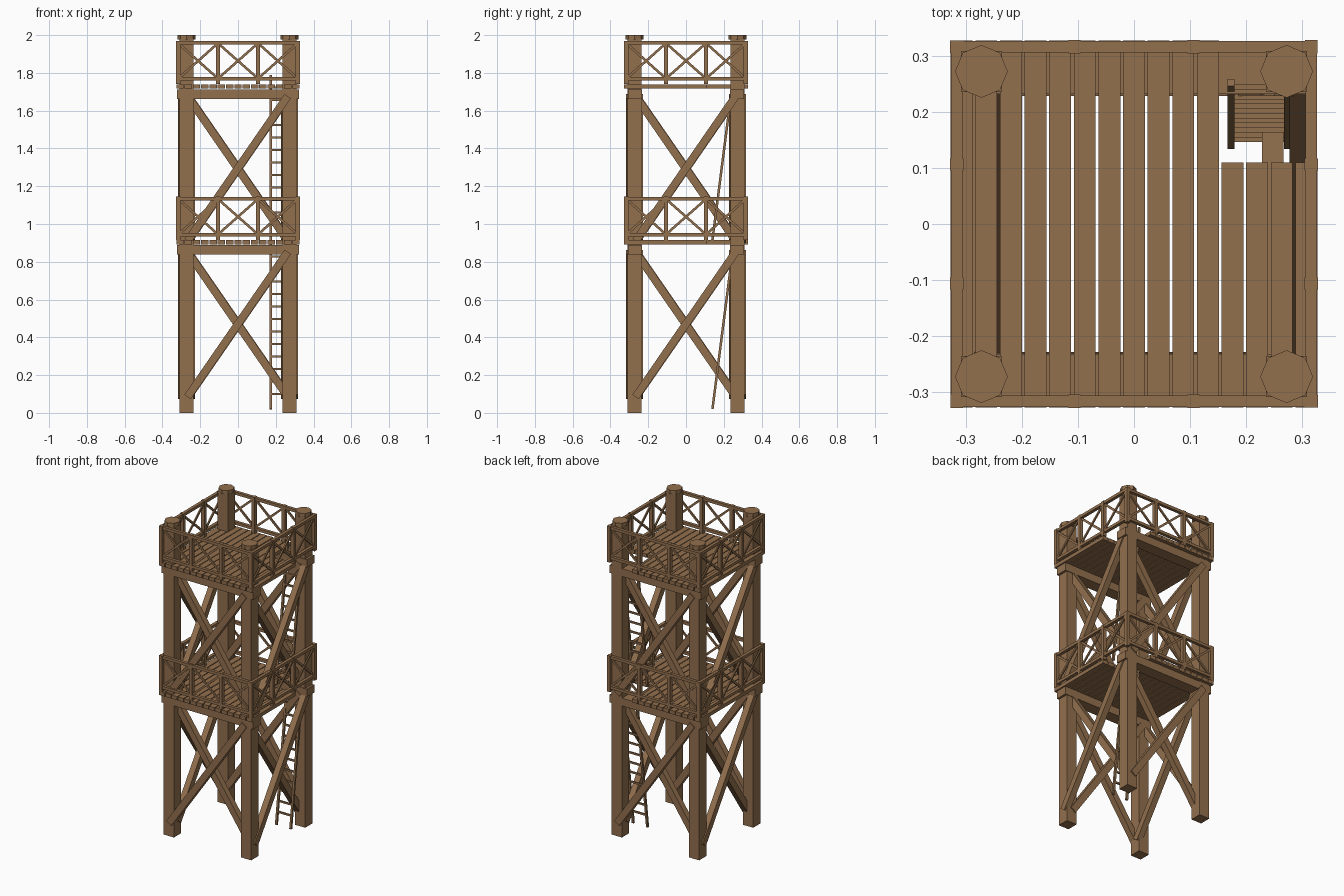
import bpy, bmesh
from math import pi, radians
from mathutils import Matrix, Vector

if "Cube" in bpy.data.objects:
    bpy.data.objects.remove(bpy.data.objects["Cube"])

wood = bpy.data.materials.new("brown_wood")
wood.use_nodes = True
WOOD = (0.29, 0.162, 0.076, 1)
wood.diffuse_color = WOOD
wood.node_tree.nodes["Principled BSDF"].inputs["Base Color"].default_value = WOOD


def box(bm, center, size, turn=Matrix()):
    """Add a box with the given centre, size and rotation."""
    m = Matrix.Translation(center) @ turn @ Matrix.Diagonal((*size, 1))
    bmesh.ops.create_cube(bm, size=1, matrix=m)


def bar(bm, a, b, width, depth, normal):
    """Add a straight bar from a to b; depth runs along the normal."""
    a, b, n = Vector(a), Vector(b), Vector(normal)
    z = (b - a).normalized()
    x = n.cross(z).normalized()
    y = z.cross(x)
    turn = Matrix((x, y, z)).transposed().to_4x4()
    box(bm, (a + b) / 2, (width, depth, (b - a).length), turn)


def finish(bm, name):
    bmesh.ops.recalc_face_normals(bm, faces=bm.faces)
    mesh = bpy.data.meshes.new(name)
    bm.to_mesh(mesh)
    bm.free()
    mesh.materials.append(wood)
    obj = bpy.data.objects.new(name, mesh)
    bpy.context.collection.objects.link(obj)
    return obj


def four_sides(bm):
    """Repeat the front side around the tower."""
    front = bm.verts[:] + bm.edges[:] + bm.faces[:]
    for i in range(1, 4):
        copy = bmesh.ops.duplicate(bm, geom=front)["geom"]
        verts = [v for v in copy if isinstance(v, bmesh.types.BMVert)]
        bmesh.ops.rotate(bm, verts=verts, matrix=Matrix.Rotation(i * pi / 2, 3, "Z"))


POST = 0.272     # corner post offset
STOREY = 0.825   # height between the two floors
HALF = 0.327     # half width of the floors

# Corner posts and their eight-sided caps
bm = bmesh.new()
caps = bmesh.new()
for x in (-POST, POST):
    for y in (-POST, POST):
        box(bm, (x, y, 0.99), (0.073, 0.073, 1.98))
        bmesh.ops.create_cone(caps, cap_ends=True, segments=8, radius1=0.047,
                              radius2=0.047, depth=0.024,
                              matrix=Matrix.Translation((x, y, 1.988)))
finish(bm, "corner_posts")
finish(caps, "post_caps")

for level, name in enumerate(("lower", "upper")):
    lift = level * STOREY

    # Support beams
    bm = bmesh.new()
    for y in (-0.27, 0.27):
        box(bm, (0, y, 0.863 + lift), (0.645, 0.076, 0.05))
    finish(bm, name + "_beams")

    # Floor planks, cut short around the ladder hatch
    bm = bmesh.new()
    for i in range(15):
        back = 0.11 if i > 10 else HALF
        box(bm, ((i - 7) * 0.0439, (back - HALF) / 2, 0.903 + lift),
            (0.039, back + HALF, 0.023))
    finish(bm, name + "_floor_planks")

    # Diagonal braces: one outside the posts, one inside
    bm = bmesh.new()
    out = (0, 1, 0)
    bar(bm, (-0.267, -0.297, 0.085 + lift), (0.263, -0.297, 0.852 + lift), 0.041, 0.039, out)
    bar(bm, (0.263, -0.247, 0.085 + lift), (-0.267, -0.247, 0.852 + lift), 0.041, 0.038, out)
    four_sides(bm)
    finish(bm, name + "_braces")

    # Railing: rails, uprights and crossed bars
    bm = bmesh.new()
    edge = -0.316
    for z in (0.943, 1.134):
        box(bm, (0, edge, z + lift), (0.646, 0.02, 0.018))
    stops = (-0.316, -0.106, 0.106, 0.316)
    for x in stops[:3]:
        box(bm, (x, edge, 1.03 + lift), (0.022, 0.024, 0.23))
    low, high = 0.952 + lift, 1.125 + lift
    for a, b in zip(stops, stops[1:]):
        a, b = a + 0.008, b - 0.008
        bar(bm, (a, edge - 0.003, low), (b, edge - 0.003, high), 0.013, 0.008, out)
        bar(bm, (a, edge + 0.003, high), (b, edge + 0.003, low), 0.013, 0.008, out)
    four_sides(bm)
    finish(bm, name + "_railing")

    # Leaning ladder
    bm = bmesh.new()
    foot = Vector((0, 0.14, 0.02 + level * 0.895))
    top = foot + Vector((0, 0.112, 0.873))
    for x in (0.173, 0.274):
        side = Vector((x, 0, 0))
        bar(bm, foot + side, top + side, 0.013, 0.013, (1, 0, 0))
    for i in range(12):
        p = foot.lerp(top, (0.08 + 0.0662 * i) / 0.873)
        box(bm, (0.2235, p.y, p.z), (0.1, 0.009, 0.011))
    finish(bm, name + "_ladder")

*-*-*

Your goal: Set down, exactly as they appear above, all lines from the one that has "POST = 0.272" down to the one that has "(0.039, back + HALF, 0.023))", including those two and no others.

Answer for this exercise:
POST = 0.272     # corner post offset
STOREY = 0.825   # height between the two floors
HALF = 0.327     # half width of the floors

# Corner posts and their eight-sided caps
bm = bmesh.new()
caps = bmesh.new()
for x in (-POST, POST):
    for y in (-POST, POST):
        box(bm, (x, y, 0.99), (0.073, 0.073, 1.98))
        bmesh.ops.create_cone(caps, cap_ends=True, segments=8, radius1=0.047,
                              radius2=0.047, depth=0.024,
                              matrix=Matrix.Translation((x, y, 1.988)))
finish(bm, "corner_posts")
finish(caps, "post_caps")

for level, name in enumerate(("lower", "upper")):
    lift = level * STOREY

    # Support beams
    bm = bmesh.new()
    for y in (-0.27, 0.27):
        box(bm, (0, y, 0.863 + lift), (0.645, 0.076, 0.05))
    finish(bm, name + "_beams")

    # Floor planks, cut short around the ladder hatch
    bm = bmesh.new()
    for i in range(15):
        back = 0.11 if i > 10 else HALF
        box(bm, ((i - 7) * 0.0439, (back - HALF) / 2, 0.903 + lift),
            (0.039, back + HALF, 0.023))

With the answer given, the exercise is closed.